Over two dozen women have reported sexual harassment at “Vice”
In a New York Times piece that broke over the weekend, dozens of current and former female Vice employees opened up about the “toxic” culture of sexual harassment they were subjected to while working for the company. The report, published on Sunday, December 23, also details how Vice and its top executives fostered a “boys’ club” culture that degraded women.
The company has built a reputation for being cutting-edge in its approach to news coverage and journalism; however, it turns out they failed to provide women with a safe and comfortable working environment.
The women revealed they “experienced or witnessed sexual misconduct,” including unwanted kisses, lewd remarks, propositions, and groping.
"There is a toxic environment where men can say the most disgusting things, joke about sex openly, and overall a toxic environment where women are treated far inferior than men," Sandra Miller, the former head of branded production, told The Times.
According to the article, Vice was also forced to make four settlements related to sexual harassment and defamation, one of which included accusations made against President Andrew Creighton. He reportedly paid a $135,000 settlement in 2016 after a woman claimed he fired her after refusing a sexual relationship.
In response, Vice issued a lengthy statement promising to reform.
"We have failed as a company to create a safe and inclusive workplace where everyone, especially women, can feel respected and thrive," Canadian Vice founders Shane Smith and Suroosh Alvi said.
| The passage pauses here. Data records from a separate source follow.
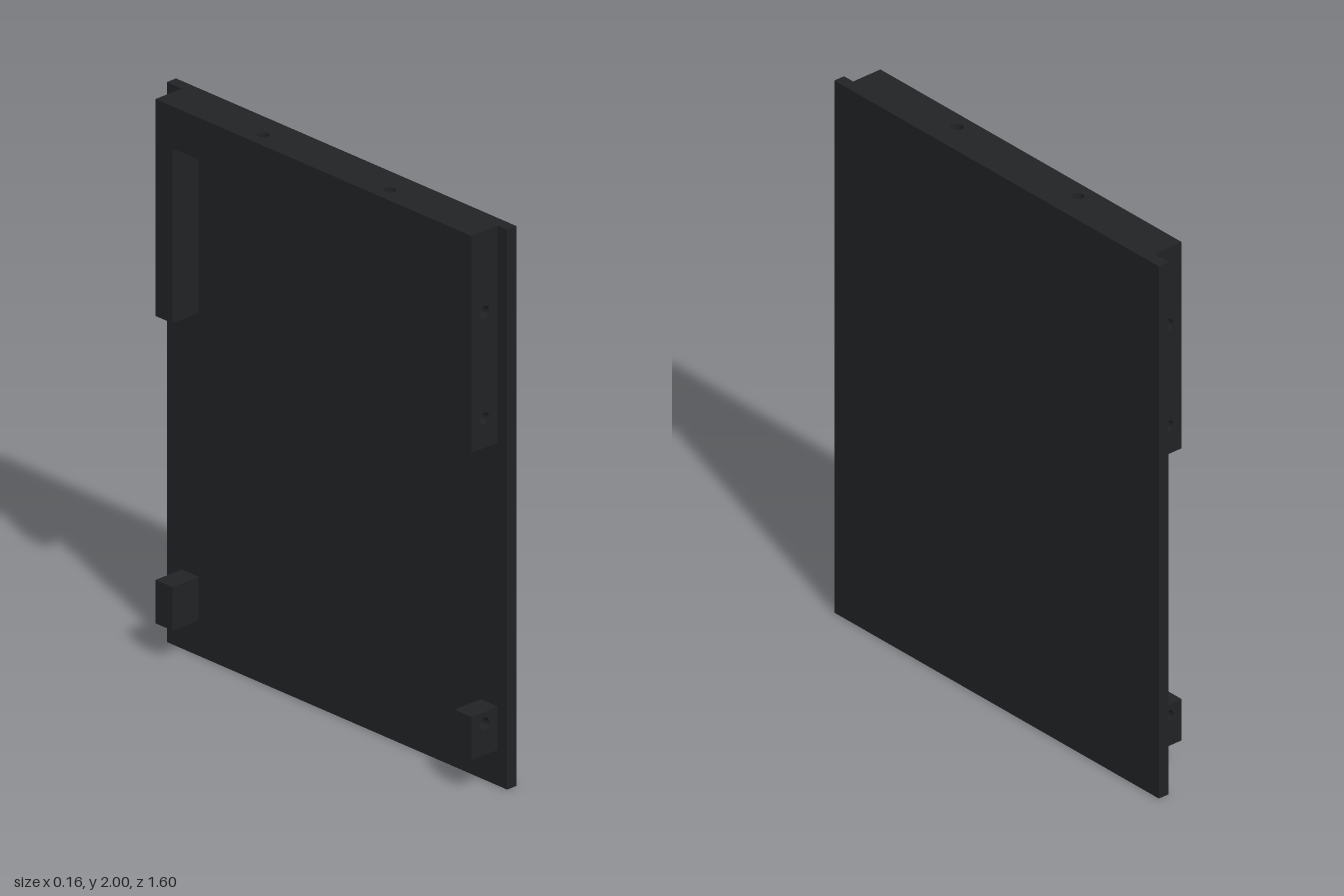
import * as THREE from 'three';

const dark = new THREE.MeshStandardMaterial({ color: 0x212325 });
const HOLE_R = 0.021, HOLE_DEPTH = 0.06;

function box(name, w, h, d, x, y, z) {
  const mesh = new THREE.Mesh(new THREE.BoxGeometry(w, h, d), dark);
  mesh.name = name;
  mesh.position.set(x, y, z);
  return mesh;
}

// Block centred on its origin, with blind holes [x, y] drilled into its +z face
function drilledBlock(name, w, h, d, holes) {
  const group = new THREE.Group();
  group.name = name;
  const shape = new THREE.Shape();
  shape.moveTo(-w / 2, -h / 2);
  shape.lineTo(w / 2, -h / 2);
  shape.lineTo(w / 2, h / 2);
  shape.lineTo(-w / 2, h / 2);
  shape.closePath();
  for (const [x, y] of holes) {
    shape.holes.push(new THREE.Path().absarc(x, y, HOLE_R, 0, Math.PI * 2, true));
  }
  const layer = new THREE.ExtrudeGeometry(shape, { depth: HOLE_DEPTH, bevelEnabled: false, curveSegments: 16 });
  const drilled = new THREE.Mesh(layer, dark);
  drilled.name = name + 'DrilledFace';
  drilled.position.z = d / 2 - HOLE_DEPTH;
  const core = d - HOLE_DEPTH;
  group.add(drilled, box(name + 'Core', w, h, core, 0, 0, -HOLE_DEPTH / 2));
  return group;
}

export function createModel() {
  const model = new THREE.Group();
  model.name = 'panelWithBrackets';

  // Flat panel
  model.add(box('panel', 0.042, 2, 1.6, 0.059, 1, 0));

  const x0 = -0.08, x1 = 0.038, w = x1 - x0, cx = (x0 + x1) / 2;
  const zBack = -0.73, zFront = 0.755, t = 0.08, holeX = -0.022 - cx;

  // Upper legs and lower blocks at both ends, drilled from outside
  for (const side of [1, -1]) {
    const end = side > 0 ? 'front' : 'back';
    const z = side > 0 ? zFront - t / 2 : zBack + t / 2;
    const parts = [
      [end + 'Leg', 1.225, 2, [1.71, 1.33]],
      [end + 'LowerBlock', 0.127, 0.282, [0.24]],
    ];
    for (const [name, y0, y1, holeYs] of parts) {
      const cy = (y0 + y1) / 2;
      // The back pieces are turned to face -z, so their hole offset flips
      const part = drilledBlock(name, w, y1 - y0, t, holeYs.map((y) => [holeX * side, y - cy]));
      part.position.set(cx, cy, z);
      if (side < 0) part.rotation.y = Math.PI;
      model.add(part);
    }
  }

  // Top rail between the legs, drilled from above
  const railH = 0.15, railZ = (zBack + zFront) / 2;
  const rail = drilledBlock('topRail', w, zFront - zBack - 2 * t, railH,
    [-0.285, 0.31].map((z) => [holeX, railZ - z]));
  rail.rotation.x = -Math.PI / 2;
  rail.position.set(cx, 2 - railH / 2, railZ);
  model.add(rail);

  return model;
}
Since the exposé, the company has fired three staffers, brought on a new HR leader, and revamped its training process for employees. They’ve also pledged to pay women the same as men by the end of 2018.